Perhaps using biometric verification systems are the future of secure commerce – a scanner at every terminal that verifies you are indeed who you say you are and approve of whatever transaction that’s been initiated. Of course, there will still be tech-savvy identity frauders out there who are able to capture and reproduce fingerprint or retinal signatures for whatever diabolical means, so I’m not suggesting that biometrics would be and “end-all” solution. I do believe, however, it would put us in a better situation than we are in now.

After all, right now all it takes is digging through some victim’s trash or mailbox and doing a little internet research to pull off a good identity fraud.

Well I seem to have digressed a bit from talking about 1984, and this post is already long enough, so more on Orwell another time.

On Socrates and Monkeys…

Question everythingOne of the most important lessons that the ancient Greek philosopher Socrates taught was to question everything – not necessarily to question and ultimately overthrow authority, but to always endeavor to understand why things are the way they are, and why we do the things we do. I found a nice little story that clearly illustrates this point.

Psychologists have conducted what has become a classic monkey experiment: They put a number of monkeys into a large cage, in the center of which they place a banana hung above an insulated staircase. Eventually, one of the monkeys will climb the stairs to try to get the banana. When he does, all of the other monkeys receive an electric shock through the metal floor of the cage. This is repeated for several days every time a monkey tries to climb the stairs.

Subsequently, after the shocks are no longer administered, when a monkey tries to approach the stairs, the other monkeys will attack it to keep it from climbing them. They have learned to protect themselves by keeping their fellow monkeys away from the staircase.

Next, one of the monkeys is replaced with a new one that has never been shocked. The new monkey will try to ascend the stairs, but the trained monkeys will attack it to stop it. The new monkey quickly realizes that if it approaches the stairs, it will be attacked, so it learns to stay away.

One by one, each of the original monkeys is replaced with a new one. As each new monkey approaches the stairs, he is attacked by all of the monkeys, even the ones who were never shocked. They have learned the behavior from the other monkeys. Each new monkey in his turn learns to attack any monkey who approaches the stairs, even though it has no idea why it does it.

When all the monkeys have been replaced, and even though none of the monkeys in the cage has ever been shocked, no monkey will approach the stairs. Why? If you could ask one of the monkeys, he’d probably tell you “That’s the way we’ve always done it here.”

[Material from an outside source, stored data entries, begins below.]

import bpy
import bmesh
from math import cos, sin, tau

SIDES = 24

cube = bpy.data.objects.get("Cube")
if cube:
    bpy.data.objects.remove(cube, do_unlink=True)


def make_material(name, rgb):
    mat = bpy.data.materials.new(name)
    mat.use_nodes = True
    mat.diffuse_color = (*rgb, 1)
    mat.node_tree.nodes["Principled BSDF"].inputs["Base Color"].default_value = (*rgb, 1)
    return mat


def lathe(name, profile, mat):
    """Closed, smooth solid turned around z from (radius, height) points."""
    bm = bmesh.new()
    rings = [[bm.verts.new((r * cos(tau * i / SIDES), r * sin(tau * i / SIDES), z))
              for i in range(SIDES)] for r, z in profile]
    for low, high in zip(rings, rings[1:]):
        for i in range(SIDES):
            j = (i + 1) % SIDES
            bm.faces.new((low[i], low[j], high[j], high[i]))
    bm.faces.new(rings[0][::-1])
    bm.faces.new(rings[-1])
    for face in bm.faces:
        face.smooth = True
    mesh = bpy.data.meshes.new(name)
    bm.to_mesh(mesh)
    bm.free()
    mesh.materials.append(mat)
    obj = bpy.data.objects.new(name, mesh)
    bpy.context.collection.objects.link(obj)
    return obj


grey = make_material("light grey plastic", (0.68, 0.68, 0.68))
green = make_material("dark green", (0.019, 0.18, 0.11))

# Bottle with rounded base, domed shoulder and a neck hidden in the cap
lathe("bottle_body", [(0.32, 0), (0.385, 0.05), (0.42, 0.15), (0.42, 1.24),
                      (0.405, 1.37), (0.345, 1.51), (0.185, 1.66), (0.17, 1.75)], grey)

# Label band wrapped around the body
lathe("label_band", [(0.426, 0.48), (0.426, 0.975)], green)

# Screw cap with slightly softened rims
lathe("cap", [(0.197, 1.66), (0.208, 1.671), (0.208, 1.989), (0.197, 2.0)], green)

Keeping this little story in mind has helped me examine how things in my life operate and question the reasons why. It is said that understanding is the first half of solving a problem, and though not all things in life are necessarily “problems,” understanding them certainly helps one deal with them more effectively, and often, more efficiently.